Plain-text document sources
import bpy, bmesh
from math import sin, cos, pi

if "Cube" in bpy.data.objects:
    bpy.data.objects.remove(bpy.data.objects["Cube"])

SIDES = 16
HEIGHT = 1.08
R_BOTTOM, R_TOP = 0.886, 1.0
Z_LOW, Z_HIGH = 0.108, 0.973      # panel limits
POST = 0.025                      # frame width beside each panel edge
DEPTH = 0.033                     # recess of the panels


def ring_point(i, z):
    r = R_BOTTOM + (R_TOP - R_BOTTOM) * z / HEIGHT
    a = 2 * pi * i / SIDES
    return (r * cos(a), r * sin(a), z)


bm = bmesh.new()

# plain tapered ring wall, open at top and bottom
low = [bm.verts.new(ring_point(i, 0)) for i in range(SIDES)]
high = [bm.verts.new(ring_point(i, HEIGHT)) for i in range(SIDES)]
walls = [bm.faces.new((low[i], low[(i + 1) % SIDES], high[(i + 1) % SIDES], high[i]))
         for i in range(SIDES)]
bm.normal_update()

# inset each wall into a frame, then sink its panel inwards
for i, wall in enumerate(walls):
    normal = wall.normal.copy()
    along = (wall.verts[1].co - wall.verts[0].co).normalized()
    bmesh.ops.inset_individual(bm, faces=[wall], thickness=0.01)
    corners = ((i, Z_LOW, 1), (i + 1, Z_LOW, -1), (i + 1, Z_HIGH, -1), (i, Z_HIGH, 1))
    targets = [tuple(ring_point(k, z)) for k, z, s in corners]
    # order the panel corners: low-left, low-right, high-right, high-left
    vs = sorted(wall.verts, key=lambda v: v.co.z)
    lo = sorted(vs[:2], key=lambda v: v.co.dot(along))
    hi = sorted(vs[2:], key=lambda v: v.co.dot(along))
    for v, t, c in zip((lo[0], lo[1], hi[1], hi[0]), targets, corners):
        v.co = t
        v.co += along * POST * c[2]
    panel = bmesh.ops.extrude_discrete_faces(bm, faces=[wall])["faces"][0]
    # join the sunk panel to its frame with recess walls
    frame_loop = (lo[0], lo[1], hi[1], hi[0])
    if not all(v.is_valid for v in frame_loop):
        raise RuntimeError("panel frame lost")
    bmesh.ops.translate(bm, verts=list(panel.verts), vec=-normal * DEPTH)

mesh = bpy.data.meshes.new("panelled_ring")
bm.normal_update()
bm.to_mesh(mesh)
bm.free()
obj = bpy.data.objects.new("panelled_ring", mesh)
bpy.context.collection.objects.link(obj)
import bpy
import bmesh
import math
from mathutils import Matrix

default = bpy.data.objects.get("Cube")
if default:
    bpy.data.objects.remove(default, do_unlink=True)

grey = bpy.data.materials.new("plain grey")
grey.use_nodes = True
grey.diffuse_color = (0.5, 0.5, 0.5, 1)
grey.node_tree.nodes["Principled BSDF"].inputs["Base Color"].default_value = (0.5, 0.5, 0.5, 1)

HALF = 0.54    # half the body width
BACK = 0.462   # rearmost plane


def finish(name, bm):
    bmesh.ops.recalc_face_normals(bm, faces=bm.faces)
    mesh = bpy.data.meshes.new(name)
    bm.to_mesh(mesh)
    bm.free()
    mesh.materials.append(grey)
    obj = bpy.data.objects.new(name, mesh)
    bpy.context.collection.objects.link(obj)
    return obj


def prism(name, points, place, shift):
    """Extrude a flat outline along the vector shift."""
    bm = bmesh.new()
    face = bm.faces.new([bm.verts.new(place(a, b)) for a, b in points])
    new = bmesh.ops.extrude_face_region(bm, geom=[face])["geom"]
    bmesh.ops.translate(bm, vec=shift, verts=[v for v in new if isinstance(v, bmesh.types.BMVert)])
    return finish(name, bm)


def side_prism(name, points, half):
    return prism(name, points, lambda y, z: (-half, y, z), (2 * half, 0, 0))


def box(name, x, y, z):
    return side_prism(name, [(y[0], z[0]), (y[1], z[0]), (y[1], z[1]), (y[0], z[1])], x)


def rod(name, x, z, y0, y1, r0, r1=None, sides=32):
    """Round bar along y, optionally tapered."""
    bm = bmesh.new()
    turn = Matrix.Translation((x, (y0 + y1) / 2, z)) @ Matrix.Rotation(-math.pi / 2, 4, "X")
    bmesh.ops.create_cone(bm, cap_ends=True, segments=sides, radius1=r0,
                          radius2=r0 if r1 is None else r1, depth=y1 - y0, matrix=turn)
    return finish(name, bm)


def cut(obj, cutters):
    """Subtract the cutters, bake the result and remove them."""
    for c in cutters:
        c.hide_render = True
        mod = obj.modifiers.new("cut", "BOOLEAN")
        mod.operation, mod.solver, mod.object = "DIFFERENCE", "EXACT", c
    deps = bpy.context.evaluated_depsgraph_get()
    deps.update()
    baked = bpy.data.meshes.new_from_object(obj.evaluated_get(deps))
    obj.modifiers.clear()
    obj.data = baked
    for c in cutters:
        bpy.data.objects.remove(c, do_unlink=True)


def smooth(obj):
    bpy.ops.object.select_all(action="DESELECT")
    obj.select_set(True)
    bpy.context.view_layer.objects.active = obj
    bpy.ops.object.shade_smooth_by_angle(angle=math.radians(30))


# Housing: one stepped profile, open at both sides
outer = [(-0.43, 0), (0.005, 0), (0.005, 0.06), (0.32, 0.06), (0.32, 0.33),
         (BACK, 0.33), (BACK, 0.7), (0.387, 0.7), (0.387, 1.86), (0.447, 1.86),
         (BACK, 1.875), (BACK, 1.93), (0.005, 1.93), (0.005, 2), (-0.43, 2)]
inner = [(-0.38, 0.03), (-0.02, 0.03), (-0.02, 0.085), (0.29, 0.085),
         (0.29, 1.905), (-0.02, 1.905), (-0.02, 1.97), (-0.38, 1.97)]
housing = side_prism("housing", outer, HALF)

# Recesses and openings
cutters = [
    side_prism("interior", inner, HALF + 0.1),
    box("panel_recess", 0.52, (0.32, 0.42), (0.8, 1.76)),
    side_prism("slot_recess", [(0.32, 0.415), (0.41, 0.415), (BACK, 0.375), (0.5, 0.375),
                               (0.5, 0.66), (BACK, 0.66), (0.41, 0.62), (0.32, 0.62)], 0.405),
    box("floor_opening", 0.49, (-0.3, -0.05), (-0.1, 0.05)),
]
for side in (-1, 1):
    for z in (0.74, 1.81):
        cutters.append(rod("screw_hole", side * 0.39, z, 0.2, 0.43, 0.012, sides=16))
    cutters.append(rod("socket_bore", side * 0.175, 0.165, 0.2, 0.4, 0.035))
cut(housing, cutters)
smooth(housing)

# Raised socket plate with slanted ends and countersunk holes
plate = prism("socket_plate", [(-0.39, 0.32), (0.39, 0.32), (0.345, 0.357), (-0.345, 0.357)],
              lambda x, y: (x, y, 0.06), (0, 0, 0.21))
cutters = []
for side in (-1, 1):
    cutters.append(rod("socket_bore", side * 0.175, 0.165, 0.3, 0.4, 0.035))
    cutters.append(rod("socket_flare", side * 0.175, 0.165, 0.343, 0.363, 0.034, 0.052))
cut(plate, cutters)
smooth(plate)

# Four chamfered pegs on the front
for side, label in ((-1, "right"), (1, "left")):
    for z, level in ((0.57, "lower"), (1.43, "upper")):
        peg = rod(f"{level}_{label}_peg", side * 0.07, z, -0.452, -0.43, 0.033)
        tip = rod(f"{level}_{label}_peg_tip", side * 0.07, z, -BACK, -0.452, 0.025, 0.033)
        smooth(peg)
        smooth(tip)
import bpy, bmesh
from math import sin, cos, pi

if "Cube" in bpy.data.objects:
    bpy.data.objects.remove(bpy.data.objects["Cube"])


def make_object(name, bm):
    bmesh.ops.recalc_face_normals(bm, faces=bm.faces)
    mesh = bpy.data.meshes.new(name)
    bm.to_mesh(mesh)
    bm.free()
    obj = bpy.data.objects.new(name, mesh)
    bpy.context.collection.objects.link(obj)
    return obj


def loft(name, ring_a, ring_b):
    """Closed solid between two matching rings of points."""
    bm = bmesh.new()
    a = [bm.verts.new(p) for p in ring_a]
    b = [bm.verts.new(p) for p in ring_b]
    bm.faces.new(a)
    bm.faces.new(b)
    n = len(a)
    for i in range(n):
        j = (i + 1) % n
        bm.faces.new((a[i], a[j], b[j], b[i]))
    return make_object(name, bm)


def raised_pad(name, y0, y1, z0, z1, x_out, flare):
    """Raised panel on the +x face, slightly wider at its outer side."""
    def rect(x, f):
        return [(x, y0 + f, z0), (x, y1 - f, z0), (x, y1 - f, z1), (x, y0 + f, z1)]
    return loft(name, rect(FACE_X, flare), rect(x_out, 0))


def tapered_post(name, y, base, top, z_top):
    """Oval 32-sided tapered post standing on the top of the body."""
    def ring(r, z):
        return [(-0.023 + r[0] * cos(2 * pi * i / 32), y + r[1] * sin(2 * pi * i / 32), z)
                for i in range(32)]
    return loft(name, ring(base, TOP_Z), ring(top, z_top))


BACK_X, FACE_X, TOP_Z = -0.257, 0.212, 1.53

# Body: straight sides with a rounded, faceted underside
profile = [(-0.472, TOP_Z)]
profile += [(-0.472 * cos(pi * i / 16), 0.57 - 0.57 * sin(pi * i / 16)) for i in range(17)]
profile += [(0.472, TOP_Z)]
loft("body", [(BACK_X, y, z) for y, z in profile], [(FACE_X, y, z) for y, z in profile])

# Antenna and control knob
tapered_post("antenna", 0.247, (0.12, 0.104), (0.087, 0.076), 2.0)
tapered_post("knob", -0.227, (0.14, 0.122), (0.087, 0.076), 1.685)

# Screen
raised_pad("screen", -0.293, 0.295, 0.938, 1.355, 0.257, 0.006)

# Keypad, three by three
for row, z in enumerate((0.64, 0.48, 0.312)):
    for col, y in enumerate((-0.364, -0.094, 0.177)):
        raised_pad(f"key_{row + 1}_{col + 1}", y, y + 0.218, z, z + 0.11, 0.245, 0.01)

> **TASK**
Would you output, from the records above, exactly the run of lines that starts at the line containing "return loft(name, ring(base, TOP_Z), ring(top, z_top))" and ends at the line containing "z in profile])", and only that run?

> **WRITTEN SOLUTION**
    return loft(name, ring(base, TOP_Z), ring(top, z_top))


BACK_X, FACE_X, TOP_Z = -0.257, 0.212, 1.53

# Body: straight sides with a rounded, faceted underside
profile = [(-0.472, TOP_Z)]
profile += [(-0.472 * cos(pi * i / 16), 0.57 - 0.57 * sin(pi * i / 16)) for i in range(17)]
profile += [(0.472, TOP_Z)]
loft("body", [(BACK_X, y, z) for y, z in profile], [(FACE_X, y, z) for y, z in profile])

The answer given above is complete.